Since the 1970s, the U.S. economy has been sending more and more of its rewards to fewer and fewer people. Once seen as a global exemplar of egalitarianism and middle-class opportunity, America has become the most unequal of developed nations—a land where corporate leaders earn hundreds of times the pay of average workers, and the only population group growing faster than millionaires is the uninsured. Statistics aside, this quarte-century-long trend has changed the texture of American life in ways that threaten our deepest values.
Drawing on the best and latest research, the contributors explore issues such as the real story the numbers tell about how America has changed; dimensions of inequality (education, health, and opportunity); causes of inequality, looking past the usual suspects of technology, trade, and immigration; the persistence of racial disparities; the erosion of democracy and community; and inequality as a moral and religious problem. Not just a catalog of inequality’s ills, the book concludes with a plausible and hopeful policy path—beyond redistribution—to a more just and humane economy.
With contributions by:
- Joel Bakan
- Heather Boushey and Christian E. Weller
- Barbara Ehrenreich
- Robert H. Frank
- Robert M. Franklin
- William Greider
- Christopher Jencks
- David Cay Johnston
- Richard D. Kahlenberg
- Robert Kuttner
- James Lardner
- Betsy Leondar-Wright
- Charles Lewis
- Meizhu Lui
- Bill Moyers

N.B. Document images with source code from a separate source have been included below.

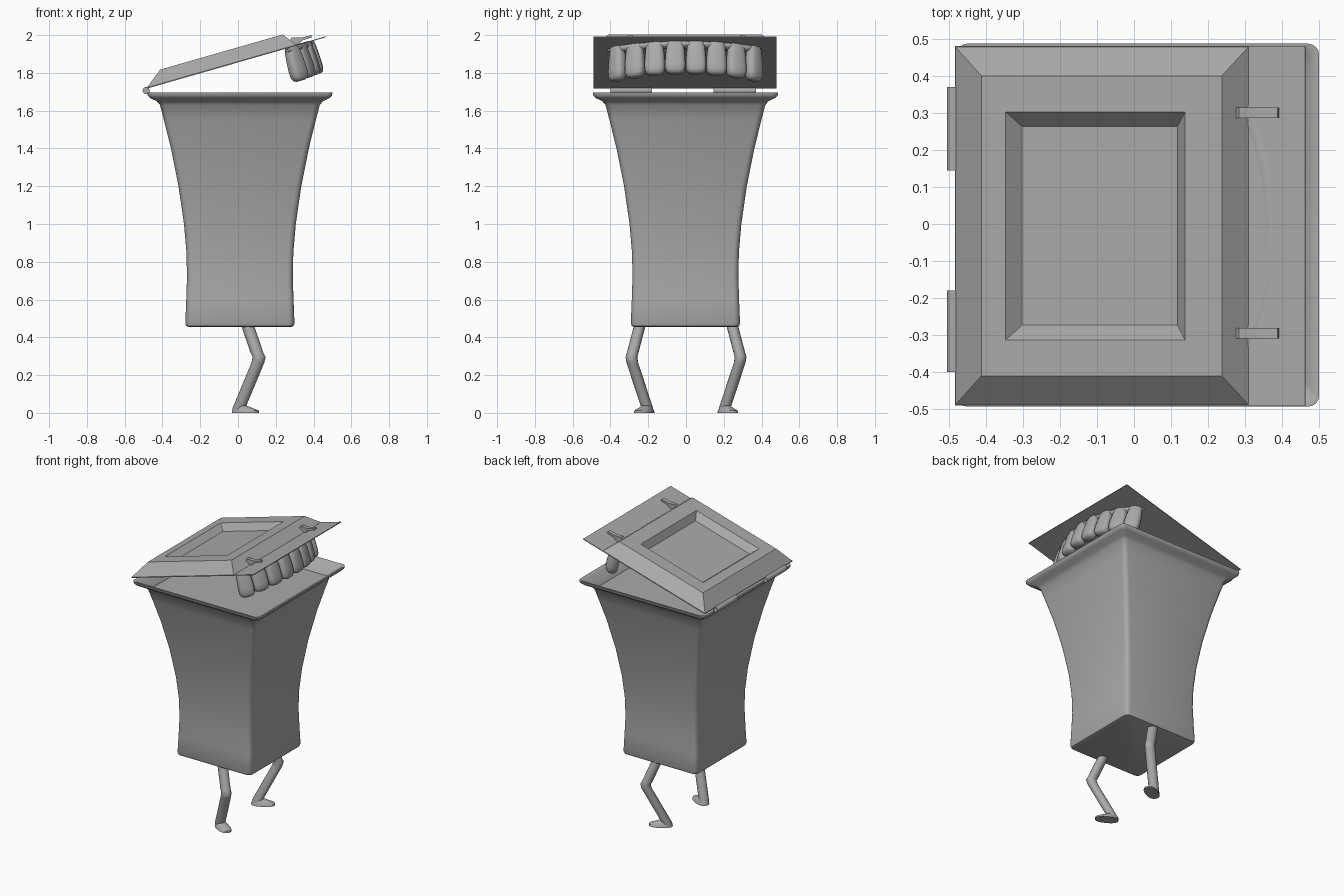
import bpy
import bmesh
import math
from mathutils import Matrix, Vector

cube = bpy.data.objects.get("Cube")
if cube:
    bpy.data.objects.remove(cube, do_unlink=True)

grey = bpy.data.materials.new("plain_grey")
grey.use_nodes = True
GREY = (0.4, 0.4, 0.4, 1)
grey.diffuse_color = GREY
grey.node_tree.nodes["Principled BSDF"].inputs["Base Color"].default_value = GREY


def loft(name, rings, matrix=Matrix(), smooth=None):
    """Skin a stack of equal-length point rings and cap both ends."""
    bm = bmesh.new()
    rows = [[bm.verts.new(matrix @ Vector(p)) for p in ring] for ring in rings]
    n = len(rows[0])
    for a, b in zip(rows, rows[1:]):
        for i in range(n):
            j = (i + 1) % n
            bm.faces.new((a[i], a[j], b[j], b[i]))
    bm.faces.new(rows[0][::-1])
    bm.faces.new(rows[-1])
    bmesh.ops.recalc_face_normals(bm, faces=bm.faces)
    mesh = bpy.data.meshes.new(name)
    bm.to_mesh(mesh)
    bm.free()
    mesh.materials.append(grey)
    obj = bpy.data.objects.new(name, mesh)
    bpy.context.collection.objects.link(obj)
    if smooth:
        bpy.ops.object.select_all(action="DESELECT")
        obj.select_set(True)
        bpy.context.view_layer.objects.active = obj
        bpy.ops.object.shade_smooth_by_angle(angle=math.radians(smooth))
    return obj


def rounded_square(half, z, radius=0.03, steps=4):
    pts = []
    for k in range(4):
        mid = math.radians(45 + 90 * k)
        cx = math.copysign(half - radius, math.cos(mid))
        cy = math.copysign(half - radius, math.sin(mid))
        for s in range(steps + 1):
            a = math.radians(90 * k + 90 * s / steps)
            pts.append((cx + radius * math.cos(a), cy + radius * math.sin(a), z))
    return pts


def oval(cx, cy, z, rx, ry, n=16, power=1.0):
    pts = []
    for i in range(n):
        c, s = math.cos(2 * math.pi * i / n), math.sin(2 * math.pi * i / n)
        pts.append((cx + rx * math.copysign(abs(c) ** power, c),
                    cy + ry * math.copysign(abs(s) ** power, s), z))
    return pts


def rect(u0, u1, v0, v1, h):
    return [(u0, v0, h), (u1, v0, h), (u1, v1, h), (u0, v1, h)]


# Flared bin with rolled rim and shallow filled top
profile = [(0.27, 0.455), (0.284, 0.46), (0.289, 0.475), (0.284, 0.6), (0.28, 0.72),
           (0.283, 0.85), (0.296, 1.0), (0.325, 1.2), (0.365, 1.4), (0.402, 1.55),
           (0.423, 1.63), (0.44, 1.65), (0.475, 1.667), (0.488, 1.68), (0.49, 1.695),
           (0.478, 1.695), (0.465, 1.68), (0.43, 1.655), (0.412, 1.625)]
loft("bin_body", [rounded_square(h, z) for h, z in profile],
     Matrix.Translation((0.01, -0.003, 0)), smooth=50)

# Open lid: thin plate, raised panel with a sunken centre
tilt = Matrix.Translation((-0.482, -0.005, 1.717)) @ Matrix.Rotation(math.radians(-16), 4, "Y")
loft("lid_plate", [rect(0, 0.983, -0.485, 0.485, h) for h in (0, 0.005)], tilt)
loft("lid_panel", [rect(0, 0.825, -0.484, 0.484, 0.004),
                   rect(0.095, 0.77, -0.405, 0.405, 0.077),
                   rect(0.163, 0.667, -0.308, 0.308, 0.077),
                   rect(0.197, 0.633, -0.268, 0.268, 0.033)], tilt)

# Hooked clasps bridging the panel slope and the front flap
hook = [(0.79, 0.03), (0.81, 0.048), (0.86, 0.034), (0.914, 0.032),
        (0.914, 0.02), (0.86, 0.018), (0.83, 0.0)]
for side, y in (("left", 0.305), ("right", -0.29)):
    loft("clasp_" + side, [[(u, y + d, h) for u, h in hook] for d in (-0.014, 0.014)], tilt)

# Hinge barrels
lie_along_y = Matrix.Rotation(math.radians(-90), 4, "X")
for side, y0, y1 in (("left", 0.145, 0.37), ("right", -0.4, -0.18)):
    loft("hinge_" + side, [oval(0, 0, z, 0.019, 0.019) for z in (y0, y1)],
         Matrix.Translation((-0.486, 0, 1.706)) @ lie_along_y, smooth=40)

# Arched row of teeth hanging square to the lid
tooth_shape = [(0, 0.7), (0.15, 0.85), (0.4, 0.94), (0.7, 1.0), (0.87, 0.96),
               (0.96, 0.78), (1.0, 0.45)]
for i, y in enumerate((0.055, 0.163, 0.268, 0.362)):
    for side in (1, -1):
        arch = (y / 0.362) ** 2
        u = 0.895 - 0.1 * arch
        length = 0.175 + 0.01 * arch
        half_width = 0.055 if i < 3 else 0.052
        yaw = math.radians(side * 48 * arch)
        place = tilt @ Matrix.Translation((u, side * y + 0.003, 0)) @ Matrix.Rotation(yaw, 4, "Z")
        rings = [oval(0, 0, -length * t, 0.036 * w, half_width * w, 20, 0.7)
                 for t, w in tooth_shape]
        loft(f"tooth_{'left' if side > 0 else 'right'}_{i + 1}", rings, place, smooth=60)

# Gum ridge along the tooth roots
path = [(0.885 - 0.115 * (v / 0.41) ** 2, v) for v in [0.41 * k / 8 for k in range(-8, 9)]]
gum = []
for k, (u, v) in enumerate(path):
    r = 0.032 if 0 < k < len(path) - 1 else 0.01
    gum.append([(u + r * math.cos(a), v, -0.012 + 0.6 * r * math.sin(a))
                for a in [math.pi * s / 5 for s in range(10)]])
loft("gum", gum, tilt, smooth=60)

# Bent legs and splayed feet
for side, s in (("left", 1), ("right", -1)):
    joints = [(0.045, 0.24, 0.48), (0.1, 0.282, 0.32), (0.112, 0.289, 0.295),
              (0.105, 0.284, 0.265), (0.005, 0.205, 0.025), (0.003, 0.203, 0.0)]
    loft("leg_" + side, [oval(x, s * y, z, 0.034, 0.031) for x, y, z in joints], smooth=50)
    turn = Matrix.Translation((0, s * 0.2, 0)) @ Matrix.Rotation(math.radians(s * 28), 4, "Z")
    loft("foot_" + side, [oval(0.045, 0, 0, 0.077, 0.042, power=0.85),
                          oval(0.045, 0, 0.012, 0.075, 0.04, power=0.85),
                          oval(0.028, 0, 0.028, 0.05, 0.03),
                          oval(0.012, 0, 0.042, 0.028, 0.022)], turn, smooth=45)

- Miles S. Rapoport and David A. Smith
- Jonathan Rowe
- Theda Skocpol
- David A. Smith and Heather McGhee
- Jim Wallis
- Eric Wanner
- David R. Williams and James Lardner
The inequality compendium hailed by Knight-Ridder as a "must-read for everyone who hopes to see equal opportunity restored to its rightful place in the American dream."
"Astonishing as it seems, scarcely anyone in official Washington seems to be troubled by a gap between rich and poor that is greater than it has been in half a centuryand greater than that of any other Western nation today."from the foreword by Bill Moyers
The critically acclaimed Inequality Matters found a wide and appreciative audience among those who see growing inequality as a "toxic state of affairs" (Sojourners) that imperils the health of the United States. Inequality is, many believe, the single most important domestic issue we face.
Inequality Matters includes a range of progressives, activists, writers, and academicsamong them Barbara Ehrenreich, Christopher Jencks, Meizhu Lui, David Cay Johnston, and Jim Walliswhose nuanced and sharply argued essays do much to illuminate the growing divergence between the haves and the can't haves. Called "excellent" by the New York Review of Books, Inequality Matters paints a readable and crucial portrait of the widening wealth and opportunity gaps while we drift, as Lardner writes, "toward a Third World-like distribution of our riches."
About the Author
Jim Lardner is a journalist and the founder of Inequality.org.
David A. Smith is a senior fellow in Business, Society, and Democracy at Demos, a think and action tank in New York City. He previously served as Director of Public Policy at the AFL-CIO and as an aide to Senator Edward M. Kennedy.